OGA, FOL and FEAR
O.G.A. = Online Go Anxiety
F.O.L. = Fear of Losing
F.E.A.R. = False Expectations Appearing Real
There have been at least three of you who had related to me that you suffer from OGA, or Online Go Anxiety. You have no trouble playing in real life, face to face with your opponent, but you find it very difficult (even nerve-wracking) to play on a real-time online Go server like KGS.
I've been playing seriously for less than a year and I can still remember that I was afflicted with a bad case of OGA during my first weeks. I believe that OGA is a superset of FOL (fear of losing), and that FOL is caused by FEAR (false expectations appearing real). Most of us eventually overcome OGA and maybe this post will help accelerate the process for some of you that might have it.
Transparency and Unfamiliarity are probably two causal categories for OGA.
Here are four elements of transparency which can drive FEAR when playing online.
- Your match can be viewed by several people all around the world. - At any moment, your friends, rivals, or teachers can pop into your match and see how you're playing. On KGS, TheCaptain (4D) will often have as little as sixty observers watching his game.
- All of your games are recorded and some servers make these public. - In real life, you play a game and its history tends to vanish into the ether after the game ends. Online, your transparency doesn't end after the match is over. On KGS for example, everyone can access your past games and play them back, stone-by-stone, in all their glory as you march towards victory ... or defeat.
- Your rank is automatically updated by the server based on your wins and losses. - Proud of your rank? You're 20k today but what if you hit a string of losses? You think you're 17k? Will you be able to prove it in the online arena? Are you afraid of seeing your rank knocked down by a stone? Maybe two stones?
- Your rank and/or your win-loss ratio is public knowledge unless you choose to obscure it or, as is allowed on some servers, reset it. - KGS maintains a rank chart which is publicly accessible. Everyone can see how you've progressed, or not progressed, over time. IGS shows your win/loss count although you can reset it to zero.
And the rest of the Go-playing community? Think about how many there are of us in the kyu ranks. Until we even get to the dans, we're a-dime-a-dozen. In a nutshell, kyus fly under the radar and can focus on enjoying their gradual growth.
What about comparing your progress to others or to some "standard"? The simple fact is that we all have different abilities, resources and life circumstances and the combination of those three will dictate how fast we can advance.
When you play online, especially as a beginner, you will be playing mostly with strangers. Often, all you will know about your opponent is their name and their rank.
Some players will provide an avatar, a visual representation of themselves, but that can be of no help either.
Above is a montage of nine avatars taken from Kiseido Go Server.

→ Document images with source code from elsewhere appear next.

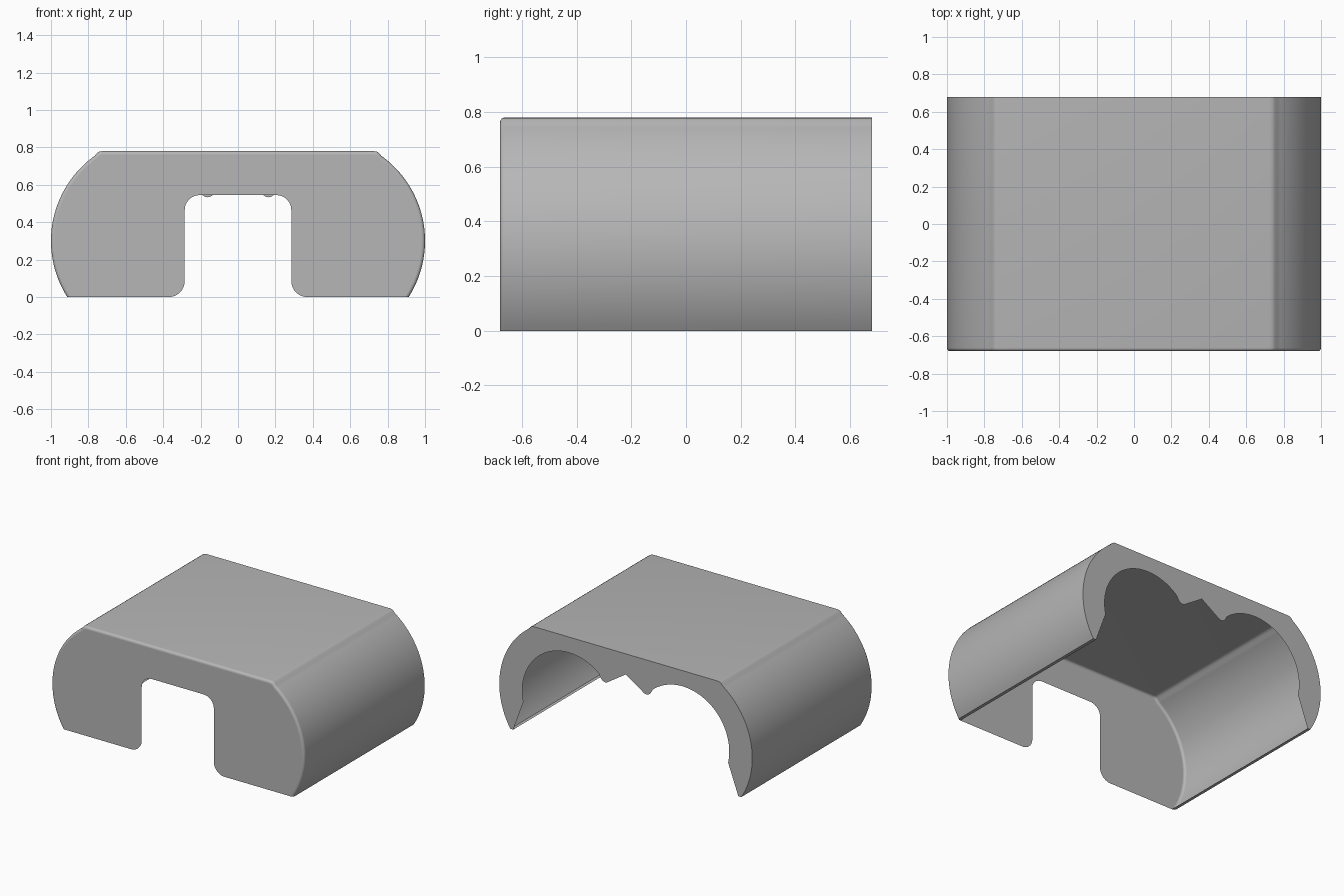
import bpy, bmesh, math

cube = bpy.data.objects.get("Cube")
if cube:
    bpy.data.objects.remove(cube)

HALF_LEN, HEIGHT = 0.68, 0.78
CX, CZ, R = 0.44, 0.3, 0.56        # outer side arcs
FILLET = 0.018                     # rounded front rim

grey = bpy.data.materials.new("plain grey")
grey.use_nodes = True
colour = (0.47, 0.47, 0.47, 1)
grey.diffuse_color = colour
grey.node_tree.nodes["Principled BSDF"].inputs["Base Color"].default_value = colour


def arc(cx, cz, r, start, end, steps):
    angles = [start + (end - start) * i / steps for i in range(steps + 1)]
    return [(cx + r * math.cos(a), cz + r * math.sin(a)) for a in angles]


def mirrored(half):
    """Continue a +x half outline with its -x reflection."""
    return half + [(-x, z) for x, z in reversed(half)]


def outer_outline(inset):
    r, top = R - inset, HEIGHT - inset
    start = -math.asin(CZ / r)
    end = math.asin((top - 0.024 - CZ) / r)
    side = arc(CX, CZ, r, start, end, 40)
    x, z = side[-1]
    corner = [(x - 0.012, z + 0.015), (x - 0.025, z + 0.022), (x - 0.04, top)]
    return mirrored(side + corner)


def finish(name, bm):
    mesh = bpy.data.meshes.new(name)
    bm.to_mesh(mesh)
    bm.free()
    mesh.materials.append(grey)
    obj = bpy.data.objects.new(name, mesh)
    bpy.context.collection.objects.link(obj)
    return obj


def flat_panel(name, outline, y, facing):
    bm = bmesh.new()
    face = bm.faces.new([bm.verts.new((x, y, z)) for x, z in outline])
    face.normal_update()
    if face.normal.y * facing < 0:
        face.normal_flip()
    bmesh.ops.triangulate(bm, faces=[face])
    return finish(name, bm)


# Hollow outer shell with a rounded front rim and a narrow bottom lip
bm = bmesh.new()
rows = [(HALF_LEN, 0)]
for i in range(7):
    a = math.pi / 2 * i / 6
    rows.append((-HALF_LEN + FILLET * (1 - math.sin(a)), FILLET * (1 - math.cos(a))))
rings = []
for y, inset in rows:
    pts = outer_outline(inset)
    pts = [(0.89, 0)] + pts + [(-0.89, 0)]
    rings.append([bm.verts.new((x, y, z)) for x, z in pts])
for back, front in zip(rings, rings[1:]):
    for i in range(len(back) - 1):
        bm.faces.new((back[i], back[i + 1], front[i + 1], front[i]))
bm.normal_update()
top = max(bm.faces, key=lambda f: f.calc_area())
if top.normal.z < 0:
    bmesh.ops.reverse_faces(bm, faces=bm.faces[:])
shell = finish("outer_shell", bm)
bpy.context.view_layer.objects.active = shell
shell.select_set(True)
bpy.ops.object.shade_smooth_by_angle(angle=math.radians(40))
shell.select_set(False)

# Front panel with a rounded notch
notch = arc(0.37, 0.085, 0.085, -math.pi / 2, -math.pi, 10)
notch += arc(0.205, 0.465, 0.08, 0, math.pi / 2, 10)
front_outline = outer_outline(FILLET) + list(reversed(mirrored(notch)))
flat_panel("front_panel", front_outline, -HALF_LEN, -1)

# Rear panel with twin arches, two rounded tips and a central peak
arches = [(0.89, 0)]
arches += arc(0.45, 0.3, 0.368, math.radians(-12.6), math.radians(130), 36)
arches += [(0.195, 0.549), (0.18, 0.537), (0.162, 0.533), (0.146, 0.537), (0.128, 0.549)]
opening = arches + [(0, 0.633)] + [(-x, z) for x, z in reversed(arches)]
flat_panel("rear_panel", outer_outline(0) + list(reversed(opening)), HALF_LEN, 1)
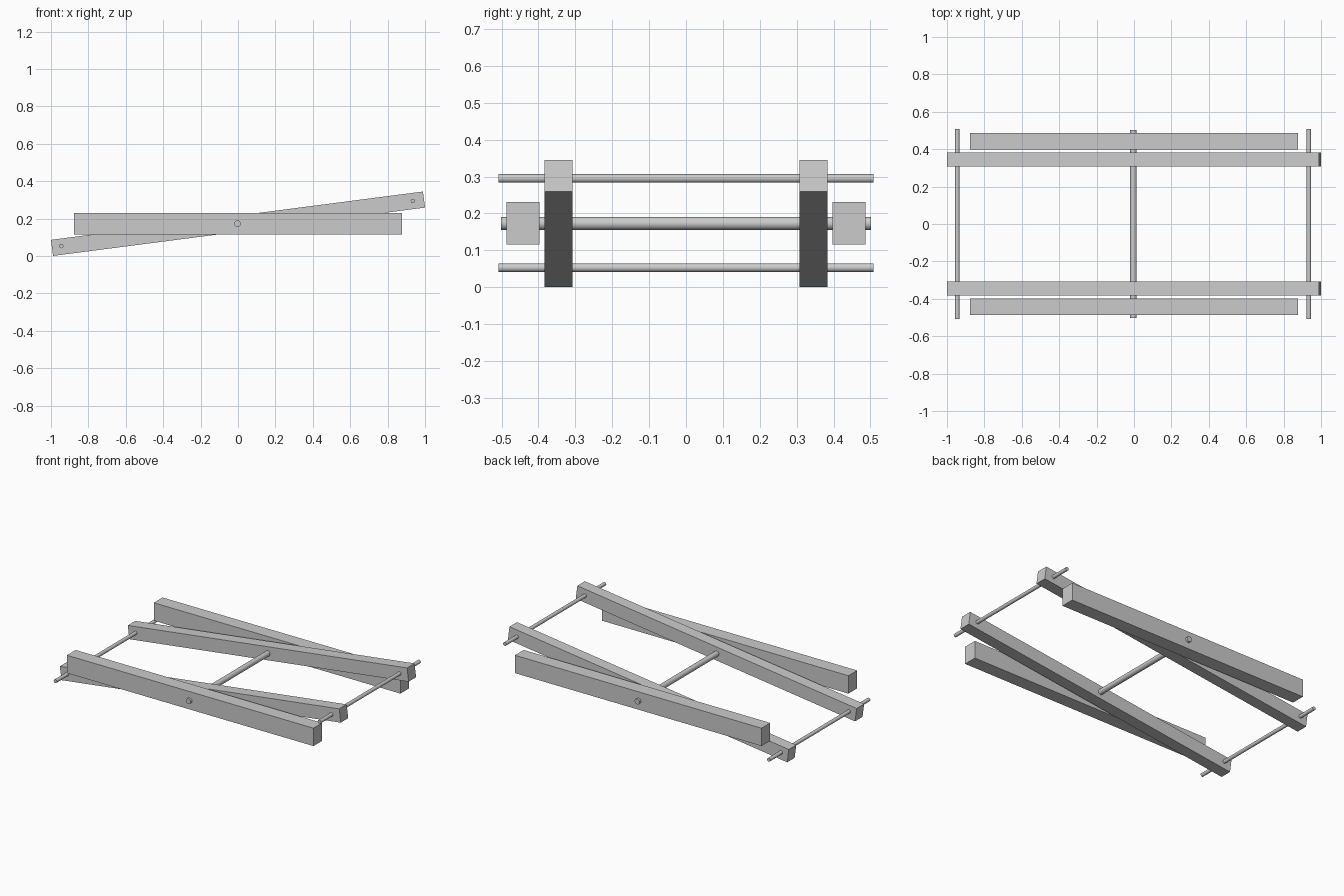
import bpy
import math
from mathutils import Matrix, Vector

cube = bpy.data.objects.get("Cube")
if cube:
    bpy.data.objects.remove(cube, do_unlink=True)

# Single grey finish
grey = bpy.data.materials.new("light grey")
GREY = (0.6, 0.6, 0.6, 1)
grey.diffuse_color = GREY
grey.use_nodes = True
grey.node_tree.nodes["Principled BSDF"].inputs["Base Color"].default_value = GREY

PIVOT_Z = 0.173
TILT = math.radians(7.4)


def beam(name, y, size, tilt=0.0):
    """Rectangular beam along x, tilted about the pivot."""
    bpy.ops.mesh.primitive_cube_add(size=1, location=(0, y, PIVOT_Z), rotation=(0, -tilt, 0))
    ob = bpy.context.object
    ob.name = name
    ob.data.transform(Matrix.Diagonal((*size, 1)))
    ob.data.materials.append(grey)


def rod(name, x, z, radius, length):
    """Round rod along y."""
    bpy.ops.mesh.primitive_cylinder_add(vertices=32, radius=radius, depth=length,
                                        location=(x, 0, z), rotation=(math.pi / 2, 0, 0))
    ob = bpy.context.object
    ob.name = name
    ob.data.materials.append(grey)
    bpy.ops.object.shade_smooth_by_angle(angle=math.radians(30))


# Level outer beams and tilted inner beams, front and back
for side, s in (("front", -1), ("back", 1)):
    beam(side + "_outer_beam", s * 0.442, (1.756, 0.089, 0.115))
    beam(side + "_inner_beam", s * 0.345, (2.0055, 0.076, 0.0865), TILT)

# Pivot rod through all beams, thin rods through the inner beam ends
rod("pivot_rod", -0.003, PIVOT_Z, 0.0175, 1.003)
rod("right_end_rod", -0.945, 0.053, 0.0115, 1.016)
rod("left_end_rod", 0.935, 0.295, 0.0115, 1.016)
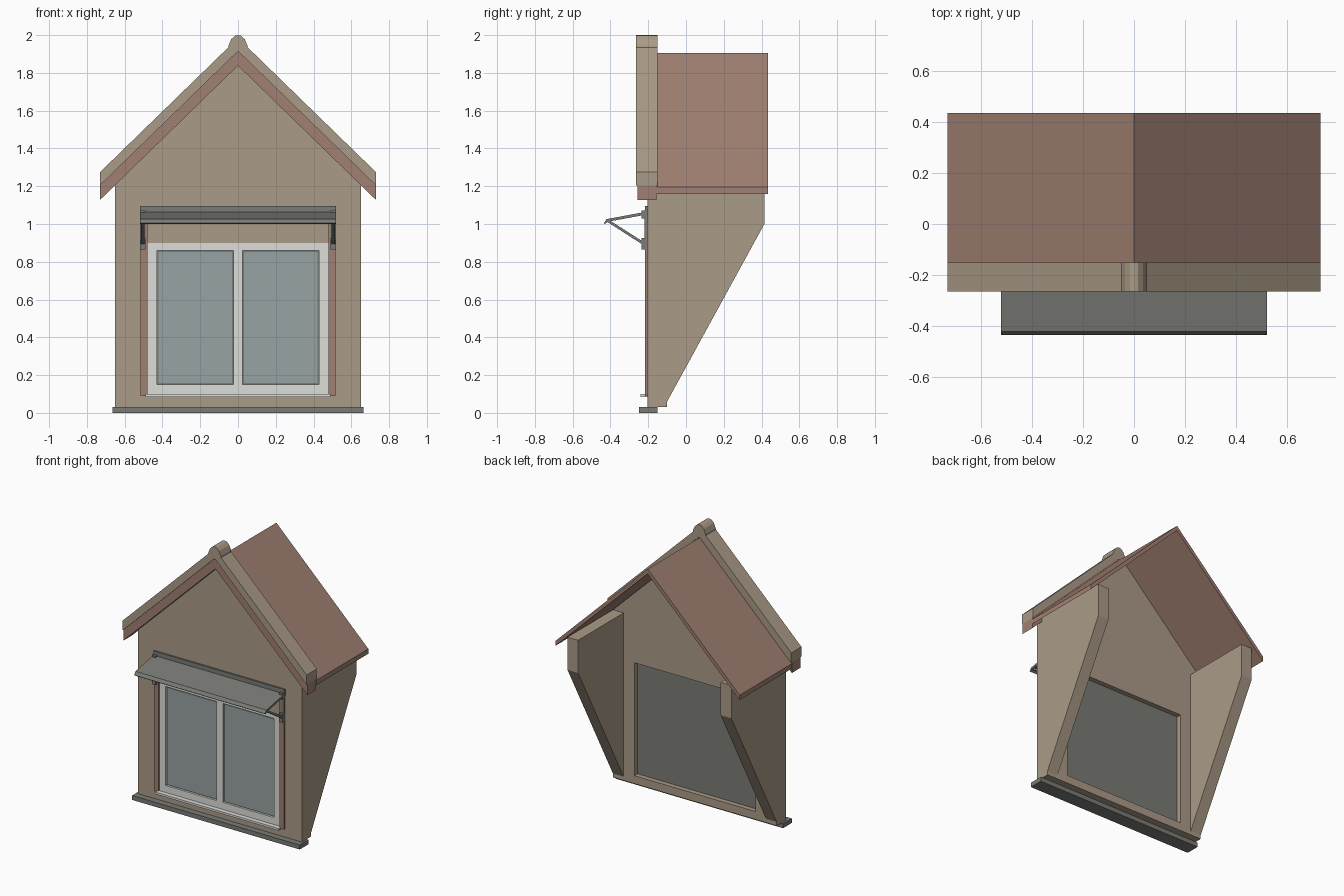
import bpy
import bmesh
from mathutils import Vector

cube = bpy.data.objects.get("Cube")
if cube:
    bpy.data.objects.remove(cube, do_unlink=True)


def material(name, *rgb):
    """Flat material from 0-255 sRGB values."""
    lin = [((c / 255 + 0.055) / 1.055) ** 2.4 for c in rgb] + [1]
    m = bpy.data.materials.new(name)
    m.use_nodes = True
    m.diffuse_color = lin
    bsdf = m.node_tree.nodes["Principled BSDF"]
    bsdf.inputs["Base Color"].default_value = lin
    bsdf.inputs["Roughness"].default_value = 0.8
    return m


TAN = material("tan render", 170, 155, 135)
RED = material("red brown", 160, 128, 114)
GREY = material("zinc grey", 122, 124, 118)
WHITE = material("frame white", 221, 221, 217)
GLASS = material("pane blue grey", 153, 163, 163)


def prism(name, pts, lo, hi, axis, mat):
    """Extrude a profile along x (points are y, z) or along y (points are x, z)."""
    def place(p, d):
        return Vector((d, *p)) if axis == "x" else Vector((p[0], d, p[1]))
    bm = bmesh.new()
    face = bm.faces.new([bm.verts.new(place(p, lo)) for p in pts])
    ext = bmesh.ops.extrude_face_region(bm, geom=[face])
    moved = [v for v in ext["geom"] if isinstance(v, bmesh.types.BMVert)]
    bmesh.ops.translate(bm, verts=moved, vec=place((0, 0), hi - lo))
    bmesh.ops.recalc_face_normals(bm, faces=bm.faces)
    mesh = bpy.data.meshes.new(name)
    bm.to_mesh(mesh)
    bm.free()
    mesh.materials.append(mat)
    ob = bpy.data.objects.new(name, mesh)
    bpy.context.collection.objects.link(ob)
    return ob


def box(name, x, y, z, mat):
    pts = [(x[0], z[0]), (x[1], z[0]), (x[1], z[1]), (x[0], z[1])]
    return prism(name, pts, y[0], y[1], "y", mat)


def cut(ob, x, y, z):
    """Cut a box-shaped opening through an object."""
    cutter = box("opening_cutter", x, y, z, ob.data.materials[0])
    cutter.hide_render = True
    mod = ob.modifiers.new("opening", "BOOLEAN")
    mod.operation = "DIFFERENCE"
    mod.solver = "EXACT"
    mod.object = cutter
    bpy.context.view_layer.objects.active = ob
    bpy.ops.object.modifier_apply(modifier=mod.name)
    bpy.data.objects.remove(cutter, do_unlink=True)


def chevron(name, under, over, lo, hi, mat):
    """Pitched slab given by its lower and upper apex heights."""
    w, drop = 0.73, 0.71
    pts = [(-w, under - drop), (0, under), (w, under - drop),
           (w, over - drop), (0, over), (-w, over - drop)]
    return prism(name, pts, lo, hi, "y", mat)


# Base sill and gable wall
box("base_sill", (-0.665, 0.665), (-0.25, -0.15), (0, 0.032), GREY)
wall = prism("gable_wall", [(-0.65, 0.032), (0.65, 0.032), (0.65, 1.235),
                            (0, 1.866), (-0.65, 1.235)], -0.205, -0.10, "y", TAN)
cut(wall, (-0.48, 0.48), (-0.4, 0.1), (0.09, 0.90))

# Tapered cheek walls
CHEEK = [(-0.10, 0.06), (0.415, 1.0), (0.415, 1.235), (-0.10, 1.235)]
for side, s in (("left", 1), ("right", -1)):
    a, b = sorted((s * 0.565, s * 0.65))
    prism(side + "_cheek_wall", CHEEK, a, b, "x", TAN)

# Roof, barge boards, verge tiles and ridge cap
chevron("roof", 1.87, 1.905, -0.155, 0.435, RED)
chevron("barge_boards", 1.838, 1.915, -0.257, -0.157, RED)
chevron("verge_tiles", 1.915, 1.985, -0.265, -0.15, TAN)
half = [(0.055, 1.91), (0.05, 1.945), (0.036, 1.978), (0.016, 1.997)]
cap = half + [(0, 2.0)] + [(-x, z) for x, z in reversed(half)]
prism("ridge_cap", cap, -0.265, -0.15, "y", TAN)

# Window frame with two panes
frame = box("window_frame", (-0.48, 0.48), (-0.207, -0.145), (0.09, 0.90), WHITE)
for s in (1, -1):
    xs = sorted((s * 0.025, s * 0.43))
    cut(frame, xs, (-0.4, 0.1), (0.15, 0.86))
    box("pane_seal", xs, (-0.192, -0.15), (0.15, 0.86), GREY)
    inner = (xs[0] + 0.008, xs[1] - 0.008)
    box("window_pane", inner, (-0.197, -0.19), (0.158, 0.852), GLASS)
box("inner_panel", (-0.48, 0.48), (-0.146, -0.135), (0.09, 0.90), GREY)
box("window_sill", (-0.49, 0.49), (-0.24, -0.2), (0.085, 0.10), WHITE)

# Awning: wall rail and sloped cover with a front lip
box("awning_rail", (-0.52, 0.52), (-0.216, -0.2), (1.045, 1.095), GREY)
prism("awning_cover", [(-0.21, 1.05), (-0.21, 1.065), (-0.42, 1.026), (-0.435, 1.005),
                       (-0.43, 1.0), (-0.413, 1.012)], -0.52, 0.52, "x", GREY)

# Guide rails, brackets and struts on both sides
STRUT = [(-0.405, 1.02), (-0.225, 0.905), (-0.225, 0.888), (-0.415, 1.01)]
for side, s in (("left", 1), ("right", -1)):
    rail = sorted((s * 0.48, s * 0.515))
    box(side + "_guide_rail", rail, (-0.216, -0.2), (0.09, 1.045), RED)
    arm = sorted((s * 0.49, s * 0.518))
    box(side + "_upper_bracket", arm, (-0.236, -0.21), (1.03, 1.072), GREY)
    box(side + "_lower_bracket", arm, (-0.236, -0.21), (0.865, 0.925), GREY)
    box(side + "_bracket_plate", arm, (-0.22, -0.21), (0.865, 1.045), GREY)
    prism(side + "_strut", STRUT, s * 0.495, s * 0.513, "x", GREY)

Depending on your tastes, some of these images may beckon and some may repulse. Three are friends, one is a former opponent and the rest were pulled randomly. Can you tell which? Are you sure? Who would you like to play with?
On top of that, we're divorced from the pleasantries of a good, full person-to-person interaction. Your opponent may not even choose to be polite by at least saying "Hello" and "Thank you" before and after the match. Some opponents can even be anti-social.
But just like in real life, we can choose who we play against. You're not obligated to accept every challenge to a match. On KGS, I prefer to examine a challenger's profile to at least check if they might be a potential escaper or a sandbagger. If there's anything that makes me uncomfortable, I can always turn down the challenge.
By and large, however, I've found my past opponents to be enjoyable, cordial and even helpful during the post-game reviews. Sometimes, all it takes is to remember that there's a real person on the other end.